◆ Instructions to follow:
Once the line with "group.add(facetedMesh('topSurface', top));" is found, repeat exactly that line and every one after it until the data below ends, including the last line.

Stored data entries
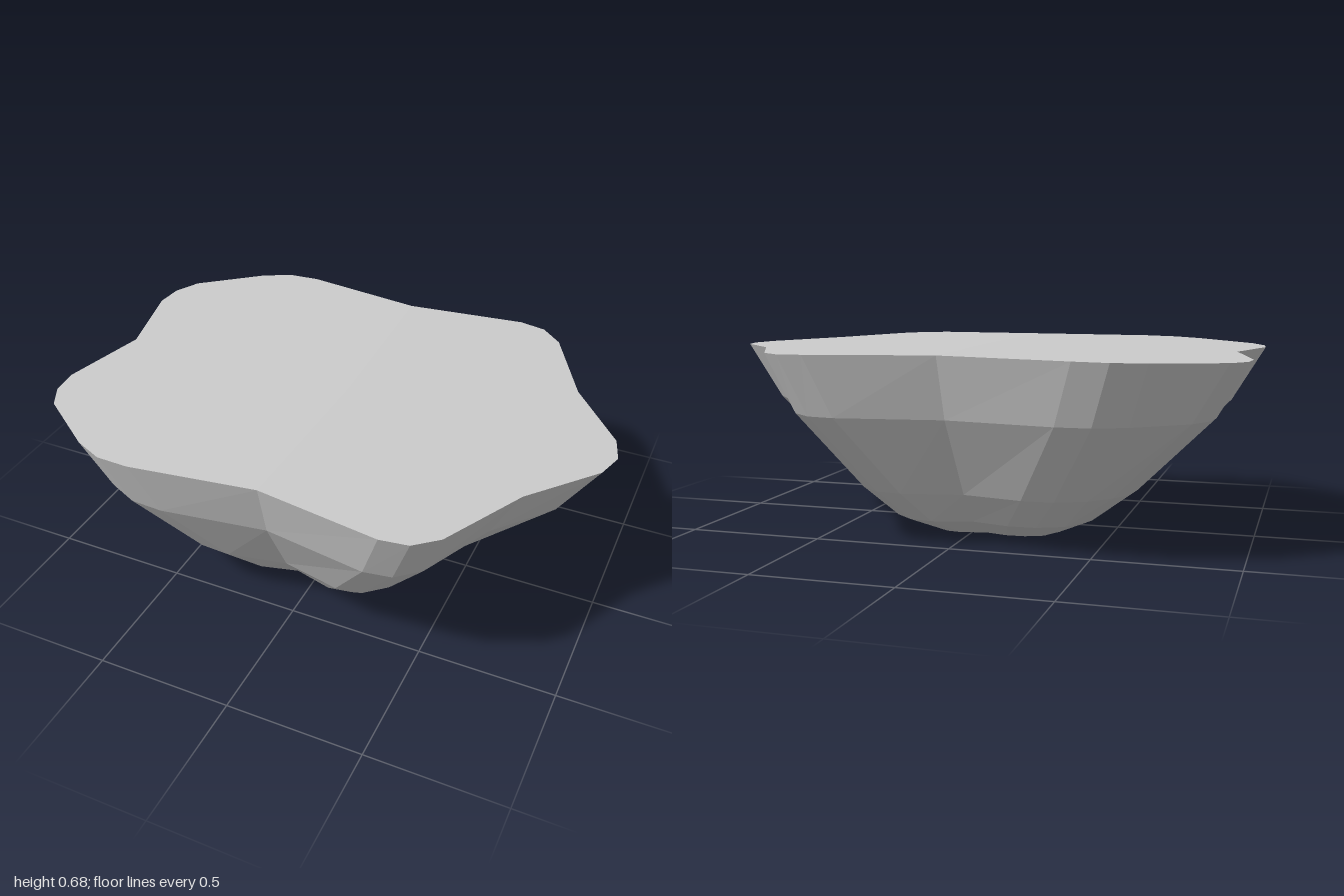
import * as THREE from 'three';

// Half of the lobed outline from the +x tip round to -x: [corner x, corner z, offset x, offset z].
// Corners follow the level scale; offsets round each lobe off at an almost constant width.
const HALF = [
  [0.97, 0, 0.03, 0], [0.97, 0, 0, 0.1],
  [0.77, 0.34, 0, 0],
  [0.53, 0.72, 0.08, -0.07], [0.53, 0.72, 0, 0], [0.53, 0.72, -0.1, 0.016],
  [-0.02, 0.675, 0, 0],
  [-0.6, 0.73, 0.12, 0.006], [-0.6, 0.73, 0, 0], [-0.6, 0.73, -0.11, -0.05],
  [-0.99, 0.42, 0.05, 0.09], [-0.99, 0.42, 0, 0], [-0.99, 0.42, -0.01, -0.1],
  [-0.92, 0, 0, 0],
];

// Levels from the foot to the rim: height, x shift, x scale, z scale, lobe offset scale
const LEVELS = [
  [0, -0.045, 0.265, 0.335, 0.6],
  [0.07, -0.035, 0.415, 0.54, 0.85],
  [0.185, -0.03, 0.57, 0.68, 0.95],
  [0.465, -0.01, 0.87, 0.91, 1],
  [null, 0, 1, 1, 1],
];

// The top face sags slightly towards both ends
const topHeight = (x) => 0.684 - 0.018 * x * x;

function ring([y, shift, sx, sz, so]) {
  const half = HALF.map(([cx, cz, ox, oz]) => {
    const x = shift + cx * sx + ox * so;
    return new THREE.Vector3(x, y ?? topHeight(x), -(cz * sz + oz * so));
  });
  const mirrored = half.slice(1, -1).reverse().map((p) => new THREE.Vector3(p.x, p.y, -p.z));
  return [...half, ...mirrored];
}

function facetedMesh(name, triangles) {
  const geometry = new THREE.BufferGeometry().setFromPoints(triangles);
  geometry.computeVertexNormals();
  const mesh = new THREE.Mesh(geometry, new THREE.MeshStandardMaterial({ color: 0xcccccc, flatShading: true }));
  mesh.name = name;
  return mesh;
}

// Band of quads between a ring and the one above it (or inside it, on the top)
function band(low, high) {
  return low.flatMap((p, i) => {
    const j = (i + 1) % low.length;
    return [p, low[j], high[j], p, high[j], high[i]];
  });
}

function fan(center, points, up) {
  return points.flatMap((p, i) => {
    const q = points[(i + 1) % points.length];
    return up ? [center, p, q] : [center, q, p];
  });
}

export function createModel() {
  const group = new THREE.Group();
  group.name = 'lobedRock';
  const rings = LEVELS.map(ring);
  const rim = rings[rings.length - 1];

  // Sloping flanks
  const flanks = [];
  for (let i = 0; i < rings.length - 1; i++) flanks.push(...band(rings[i], rings[i + 1]));
  group.add(facetedMesh('flanks', flanks));

  // Flat foot
  group.add(facetedMesh('foot', fan(new THREE.Vector3(-0.045, 0, 0), rings[0], false)));

  // Gently crowned top
  const inner = rim.map((p) => new THREE.Vector3(p.x * 0.5, topHeight(p.x * 0.5), p.z * 0.5));
  const top = [...band(rim, inner), ...fan(new THREE.Vector3(0, topHeight(0), 0), inner, true)];
  group.add(facetedMesh('topSurface', top));

  return group;
}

◆ Task solution:
  group.add(facetedMesh('topSurface', top));

  return group;
}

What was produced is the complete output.